→ **Aim of the exercise**
From the entries that follow, gather each line holding the word "grey".

+++ Records for the exercise +++

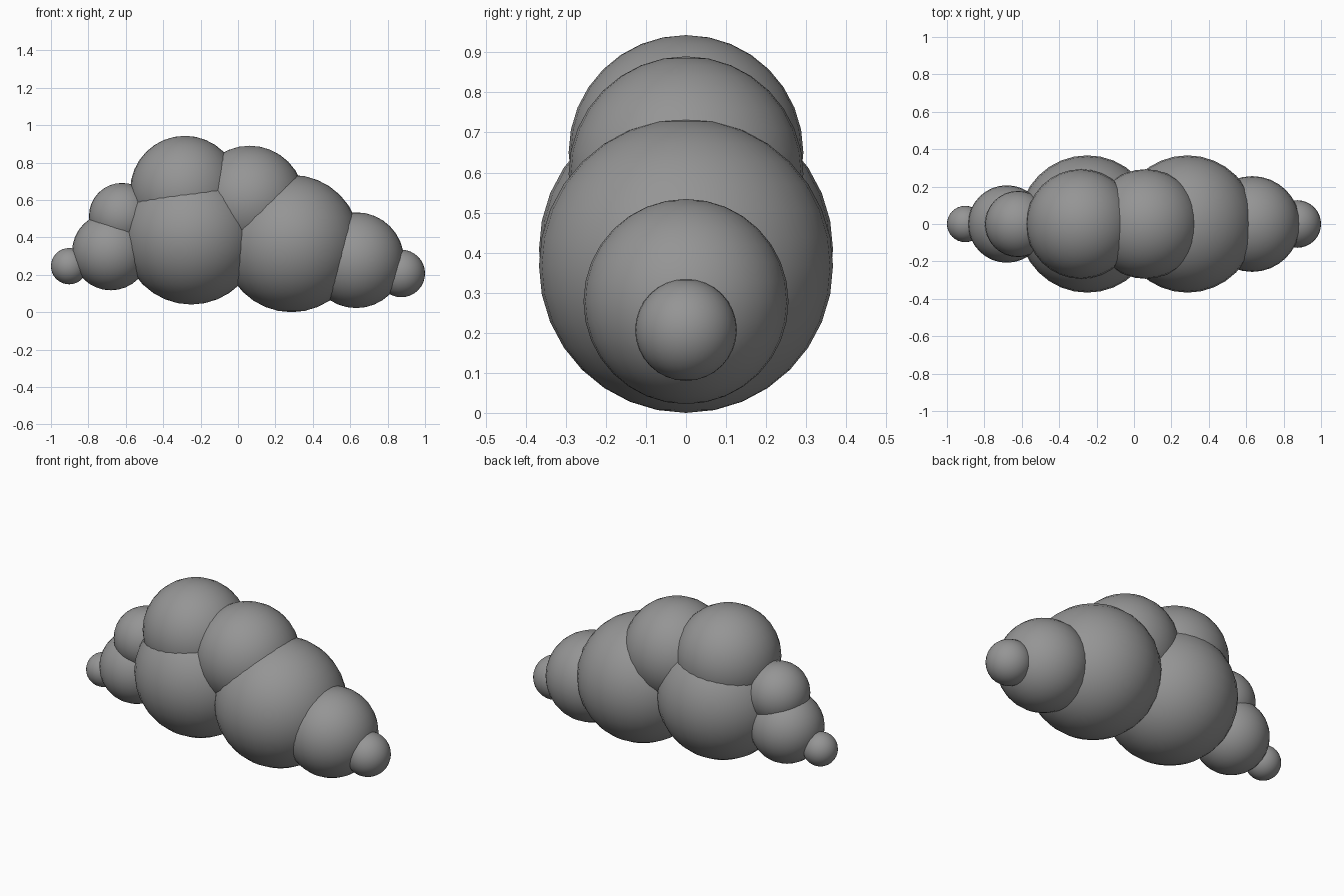
import bpy

if "Cube" in bpy.data.objects:
    bpy.data.objects.remove(bpy.data.objects["Cube"])

# Cloud puffs: name, x, z, radius (all centred on y = 0)
PUFFS = [
    ("big_left_puff", -0.25, 0.408, 0.367),
    ("big_right_puff", 0.286, 0.367, 0.367),
    ("top_left_puff", -0.284, 0.65, 0.293),
    ("top_right_puff", 0.062, 0.597, 0.293),
    ("upper_left_small_puff", -0.62, 0.514, 0.177),
    ("left_puff", -0.68, 0.324, 0.207),
    ("left_tip_puff", -0.903, 0.246, 0.097),
    ("right_puff", 0.632, 0.278, 0.256),
    ("right_tip_puff", 0.873, 0.207, 0.127),
]

# Dark storm grey
grey = bpy.data.materials.new("dark_grey")
grey.diffuse_color = (0.3, 0.3, 0.3, 1)
grey.use_nodes = True
grey.node_tree.nodes["Principled BSDF"].inputs["Base Color"].default_value = grey.diffuse_color


def puff(name, x, z, radius):
    bpy.ops.mesh.primitive_uv_sphere_add(
        segments=32, ring_count=16, radius=radius, location=(x, 0, z))
    obj = bpy.context.object
    obj.name = name
    obj.data.materials.append(grey)
    bpy.ops.object.shade_smooth()


for spec in PUFFS:
    puff(*spec)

+++

→ **Written response**
# Dark storm grey
grey = bpy.data.materials.new("dark_grey")
grey.diffuse_color = (0.3, 0.3, 0.3, 1)
grey.use_nodes = True
grey.node_tree.nodes["Principled BSDF"].inputs["Base Color"].default_value = grey.diffuse_color
    obj.data.materials.append(grey)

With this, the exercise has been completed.